Shepherds in Mexico are up in arms — or heads, as the case may be — over a rash of beheadings inflicted on their goats, and many people are blaming the legendary predator known as the chupacabra.
Over the past two months, more than 300 goats owned by shepherds in Mexico’s Puebla state have been decapitated by someone, or something, that hasn’t yet been tracked down.
According to various reports, Felix Martinez, president of Colonia San Martin, recently stated that nearly 40 goats were killed near his municipality. Strangely, there was reportedly very little evidence of blood in the area where the goat bodies were found — throwing suspicion on an unknown animal or chupacabra.
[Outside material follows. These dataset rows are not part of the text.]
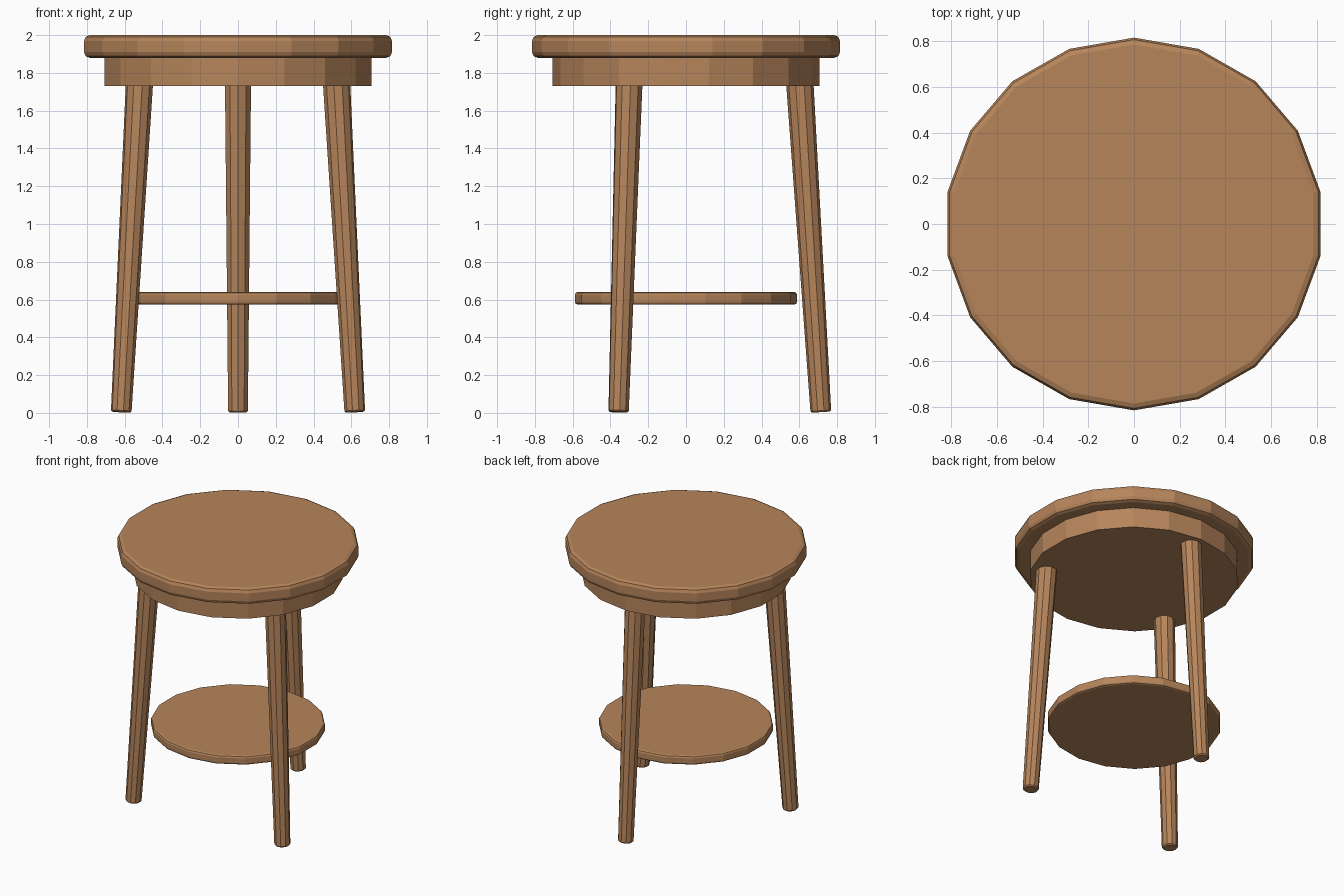
import bpy
import bmesh
from math import sin, cos, pi, radians
from mathutils import Vector, Matrix

if "Cube" in bpy.data.objects:
    bpy.data.objects.remove(bpy.data.objects["Cube"])

wood = bpy.data.materials.new("warm_wood")
wood.diffuse_color = (0.47, 0.235, 0.105, 1)
wood.use_nodes = True
wood.node_tree.nodes["Principled BSDF"].inputs["Base Color"].default_value = wood.diffuse_color


def turned(name, profile, sides):
    """Closed faceted solid turned about z from (radius, z) points, bottom to top."""
    bm = bmesh.new()
    rings = []
    for r, z in profile:
        rings.append([bm.verts.new((r * sin(2 * pi * i / sides), r * cos(2 * pi * i / sides), z))
                      for i in range(sides)])
    for a, b in zip(rings, rings[1:]):
        for i in range(sides):
            j = (i + 1) % sides
            bm.faces.new((a[i], a[j], b[j], b[i]))
    bm.faces.new(rings[0])
    bm.faces.new(rings[-1])
    bmesh.ops.recalc_face_normals(bm, faces=bm.faces)
    mesh = bpy.data.meshes.new(name)
    bm.to_mesh(mesh)
    bm.free()
    mesh.materials.append(wood)
    obj = bpy.data.objects.new(name, mesh)
    bpy.context.collection.objects.link(obj)
    return obj


def disc(name, radius, z0, z1, bevel=0.0):
    """18-sided disc with softened rims, equally wide in x and y."""
    k = bevel * 0.293
    if bevel:
        profile = [(radius - bevel, z0), (radius - k, z0 + k), (radius, z0 + bevel),
                   (radius, z1 - bevel), (radius - k, z1 - k), (radius - bevel, z1)]
    else:
        profile = [(radius, z0), (radius, z1)]
    obj = turned(name, profile, 18)
    obj.data.transform(Matrix.Diagonal((1 / cos(radians(10)), 1, 1, 1)))
    return obj


# Seat, apron beneath it and low shelf
disc("seat", 0.815, 1.88, 2.0, 0.03)
disc("apron", 0.707, 1.73, 1.88)
disc("shelf", 0.588, 0.573, 0.64, 0.015)

# Three splayed, tapered legs
for name, angle in (("back_leg", 90), ("front_left_leg", 210), ("front_right_leg", 330)):
    out = Vector((cos(radians(angle)), sin(radians(angle)), 0))
    foot = out * 0.714 + Vector((0, 0, 0.004))
    head = out * 0.599 + Vector((0, 0, 1.80))
    axis = head - foot
    length = axis.length
    leg = turned(name, [(0.047, 0), (0.055, 0.008), (0.073, length)], 10)
    leg.location = foot
    leg.rotation_euler = axis.to_track_quat('Z', 'Y').to_euler()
The chupacabra falls into the cryptozoological category of cryptids, a term used to describe animals that haven’t yet been confirmed by science, like the Loch Ness Monster and Bigfoot.
Chupacabra sightings often emanate from the Southwest U.S., Puerto Rico, Latin America and Mexico, and the animal is thought to attack livestock, leaving behind puncture wounds after it drains their blood.
AOL News reported in July that a bizarre-looking animal, allegedly a goat-blood-sucking chupacabra, was shot and killed by Texas Animal Control officer Frank Hackett.
“All I know is, it wasn’t normal. It was ugly, real ugly. I’m not going to tell no lie on that one,” Hackett told NBC DFW.
Medical researchers have speculated that the purported chupacabras of Texas and Mexico may actually be coyote hybrids, something DNA tests could determine.
Meanwhile, in Mexico, groups of peasants have formed watch groups to monitor any possible chupacabra activity in their communities.